However, what truly sets the new guidelines apart is the focus on developing healthy eating patterns rather than consuming individual foods. The Healthy Mediterranean-Style Pattern contains more fruits and seafood and less dairy than the Healthy U.S.-Style Pattern, which suggests certain foods from the basic food groups. The Healthy Vegetarian Eating Pattern includes more legumes (beans and peas), soy products, nuts and seeds and whole grains.

While these patterns are affected by a person’s taste preferences, traditions, culture and budget, all should include:

  • Lots of fruits and vegetables in different colors, legumes and starches like corn and potatoes
  • Grains, at least half of which are whole grains
  • Fat-free or low-fat dairy, including milk, yogurt, cheese and/or fortified soy beverages
  • A variety of protein foods including seafood, lean meats and poultry, eggs, soy products, nuts and seeds
  • Oils, including those from plants: canola, corn, olive, safflower, soybean and sunflower, and from nuts, seeds, seafood, olives and avocados

Americans are also encouraged to consume:

  • Less than 10 percent of calories per day from added sugars (sugars added to foods or beverages when they are processed or prepared). ChooseMyPlate.gov provides more information.
  • Less than 10 percent of calories per day from saturated fats. Use the Nutrition Facts label to check for saturated fat content. Foods high in saturated fat include butter, whole milk, meats that are not labeled as lean and tropical oils such as coconut and palm oil.
  • Less than 2,300 milligrams (mg) per day of sodium. Use the Nutrition Facts label to check for sodium content.
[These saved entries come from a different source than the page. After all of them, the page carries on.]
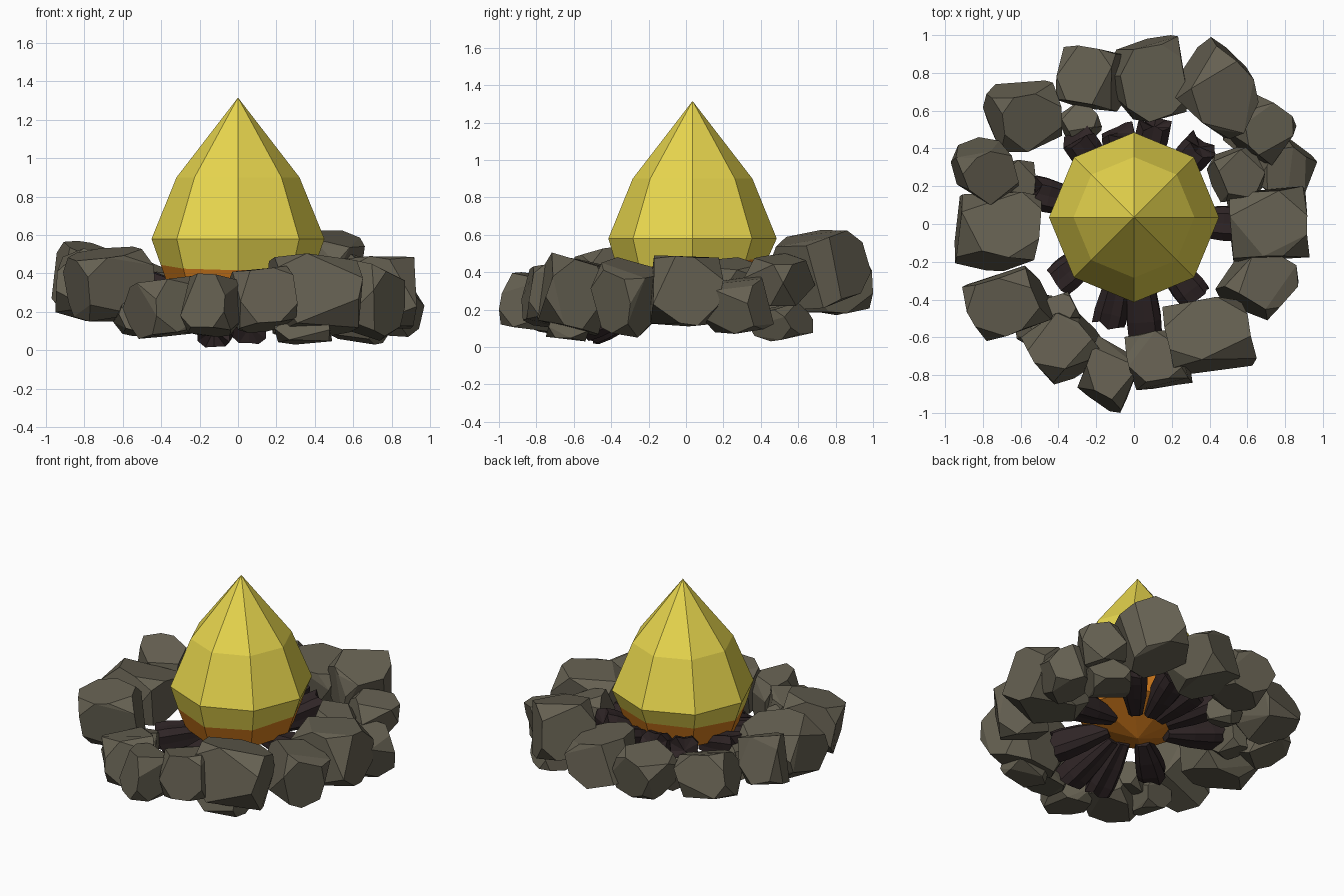
import bpy, bmesh, math, random
from mathutils import Vector, Euler

if "Cube" in bpy.data.objects:
    bpy.data.objects.remove(bpy.data.objects["Cube"])

random.seed(23)


def material(name, rgb):
    m = bpy.data.materials.new(name)
    m.diffuse_color = (*rgb, 1)
    m.use_nodes = True
    m.node_tree.nodes["Principled BSDF"].inputs["Base Color"].default_value = m.diffuse_color
    return m


STONE = material("grey stone", (0.130, 0.117, 0.083))
BARK = material("charred wood", (0.028, 0.018, 0.019))
YELLOW = material("yellow flame", (0.80, 0.67, 0.075))
ORANGE = material("orange flame", (0.65, 0.20, 0.012))


def finish(bm, name, *mats):
    bmesh.ops.recalc_face_normals(bm, faces=bm.faces[:])
    me = bpy.data.meshes.new(name)
    bm.to_mesh(me)
    bm.free()
    for m in mats:
        me.materials.append(m)
    ob = bpy.data.objects.new(name, me)
    bpy.context.collection.objects.link(ob)
    return ob


def skin(bm, rings):
    """Bridge successive vertex rings with quads."""
    n = len(rings[0])
    for a, b in zip(rings, rings[1:]):
        for i in range(n):
            j = (i + 1) % n
            bm.faces.new((a[i], a[j], b[j], b[i]))


def cap(bm, ring, point):
    """Close a ring with a fan to a point."""
    c = bm.verts.new(point)
    for i in range(len(ring)):
        bm.faces.new((ring[i], ring[(i + 1) % len(ring)], c))


# Flame: eight-sided drop, the orange underside tilted like the fire bed
bm = bmesh.new()
profile = [(0.35, 0.30, 0.07), (0.402, 0.445, 0.07), (0.45, 0.58, 0), (0.32, 0.90, 0)]
rings = []
for r, z, tilt in profile:
    ring = []
    for i in range(8):
        a = i * math.pi / 4
        ring.append(bm.verts.new((r * math.cos(a), 0.035 + r * math.sin(a), z + tilt * r * math.sin(a))))
    rings.append(ring)
skin(bm, rings)
cap(bm, rings[0], (0, 0.035, 0.16))
cap(bm, rings[-1], (0, 0.035, 1.315))
for f in bm.faces:
    f.material_index = 1 if f.calc_center_median().z < 0.43 else 0
finish(bm, "flame", YELLOW, ORANGE)


# Logs: fluted, tapering to the middle, with ragged outer ends
def log(name, x, y, z, radius):
    bm = bmesh.new()
    end = Vector((x, y, z))
    start = Vector((x * 0.35, y * 0.35 + 0.02, 0.25))
    axis = (end - start).normalized()
    side = axis.cross(Vector((0, 0, 1))).normalized()
    up = side.cross(axis)
    n = 12
    flute = [random.uniform(0.98, 1.08) if i % 3 else random.uniform(0.80, 0.88) for i in range(n)]
    rings = []
    for t, s in ((0, 0.5), (0.45, 0.85), (0.8, 1.0), (1, 0.98)):
        ring = []
        for i in range(n):
            a = math.tau * i / n
            p = start.lerp(end, t) + (side * math.cos(a) + up * math.sin(a)) * radius * s * flute[i]
            if t == 1:
                p += axis * random.uniform(-0.03, 0.02)
            ring.append(bm.verts.new(p))
        rings.append(ring)
    skin(bm, rings)
    cap(bm, rings[0], start)
    cap(bm, rings[-1], end - axis * 0.02)
    finish(bm, name, BARK)


logs = [(-0.31, 0.46, 0.37), (-0.09, 0.50, 0.36), (0.11, 0.53, 0.36), (0.36, 0.42, 0.37),
        (0.54, 0.00, 0.24), (0.33, -0.39, 0.16), (0.06, -0.57, 0.11), (-0.13, -0.52, 0.095),
        (-0.40, -0.30, 0.20), (-0.54, 0.17, 0.34)]
for k, (x, y, z) in enumerate(logs):
    log(f"log_{k + 1}", x, y, z, 0.10)


# Stones: knocked-about blocks with cut corners, fitted to their bounds
def stone(name, lo, hi, yaw):
    bm = bmesh.new()
    rot = Euler((random.uniform(-0.35, 0.35), random.uniform(-0.35, 0.35), math.radians(yaw))).to_matrix()
    pts = []
    for sx in (-1, 1):
        for sy in (-1, 1):
            for sz in (-1, 1):
                corner = [sx, sy, sz]
                axes = random.sample(range(3), random.choice((2, 3)))
                for ax in axes:          # cut this corner back along some edges
                    p = list(corner)
                    p[ax] *= random.uniform(0.15, 0.6)
                    pts.append(rot @ Vector([c * random.uniform(0.86, 1.0) for c in p]))
    mn = [min(p[i] for p in pts) for i in range(3)]
    mx = [max(p[i] for p in pts) for i in range(3)]
    for p in pts:
        bm.verts.new([lo[i] + (p[i] - mn[i]) / (mx[i] - mn[i]) * (hi[i] - lo[i]) for i in range(3)])
    bmesh.ops.convex_hull(bm, input=bm.verts[:])
    bmesh.ops.delete(bm, geom=[v for v in bm.verts if not v.link_faces], context='VERTS')
    bmesh.ops.dissolve_limit(bm, angle_limit=math.radians(13), verts=bm.verts[:], edges=bm.edges[:])
    finish(bm, name, STONE)


def stones(prefix, table):
    """Rows: centre x, y, size x, y, bottom, top, yaw."""
    for k, (x, y, sx, sy, z0, z1, yaw) in enumerate(table):
        stone(f"{prefix}_{k + 1}", (x - sx / 2, y - sy / 2, z0), (x + sx / 2, y + sy / 2, z1), yaw)


# Main ring
stones("ring_stone", [
    (-0.23, 0.77, 0.37, 0.35, 0.17, 0.50, -8), (0.07, 0.77, 0.43, 0.46, 0.18, 0.52, 12),
    (0.43, 0.72, 0.46, 0.54, 0.20, 0.625, -35), (0.68, 0.50, 0.36, 0.38, 0.22, 0.50, -35),
    (0.80, 0.27, 0.34, 0.40, 0.07, 0.38, -30), (0.71, 0.00, 0.44, 0.40, 0.11, 0.49, 5),
    (0.65, -0.31, 0.44, 0.40, 0.05, 0.48, -40), (0.40, -0.59, 0.50, 0.41, 0.06, 0.505, 8),
    (0.13, -0.72, 0.36, 0.32, 0.09, 0.44, 10), (-0.13, -0.795, 0.34, 0.41, 0.07, 0.40, -25),
    (-0.37, -0.66, 0.46, 0.38, 0.06, 0.39, 30), (-0.67, -0.42, 0.48, 0.40, 0.15, 0.54, 20),
    (-0.72, -0.04, 0.46, 0.42, 0.15, 0.53, -5), (-0.79, 0.28, 0.36, 0.36, 0.19, 0.57, 20),
    (-0.59, 0.57, 0.42, 0.38, 0.15, 0.51, 15)])
# Smaller stones wedged inside and beneath
stones("wedge_stone", [
    (0.54, 0.27, 0.31, 0.31, 0.22, 0.48, 20), (-0.29, 0.53, 0.24, 0.24, 0.14, 0.34, 30),
    (-0.61, 0.22, 0.18, 0.24, 0.20, 0.42, 0), (-0.38, -0.46, 0.20, 0.20, 0.14, 0.34, 25),
    (-0.53, -0.50, 0.24, 0.26, 0.07, 0.26, 0), (0.64, 0.51, 0.34, 0.34, 0.03, 0.24, -30),
    (0.34, -0.62, 0.30, 0.26, 0.03, 0.20, 0)])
Foods high in sodium include processed foods like pizza, pasta dishes, sauces and soups.

“Protecting the health of the American public includes empowering them with the tools they need to make healthy choices in their daily lives,” explained Secretary of Health and Human Services Sylvia M. Burwell. “By focusing on small shifts in what we eat and drink, eating healthy becomes more manageable.”

The LHSFNA’s Nutrition and Fitness for Laborers program helps Laborers improve dietary and exercise habits. The Becoming Physically Active and Weight Matters pamphlets offer additional information. Order these materials through the Fund’s online Publications Catalogue or call 202-628-5465.

[Janet Lubman Rathner]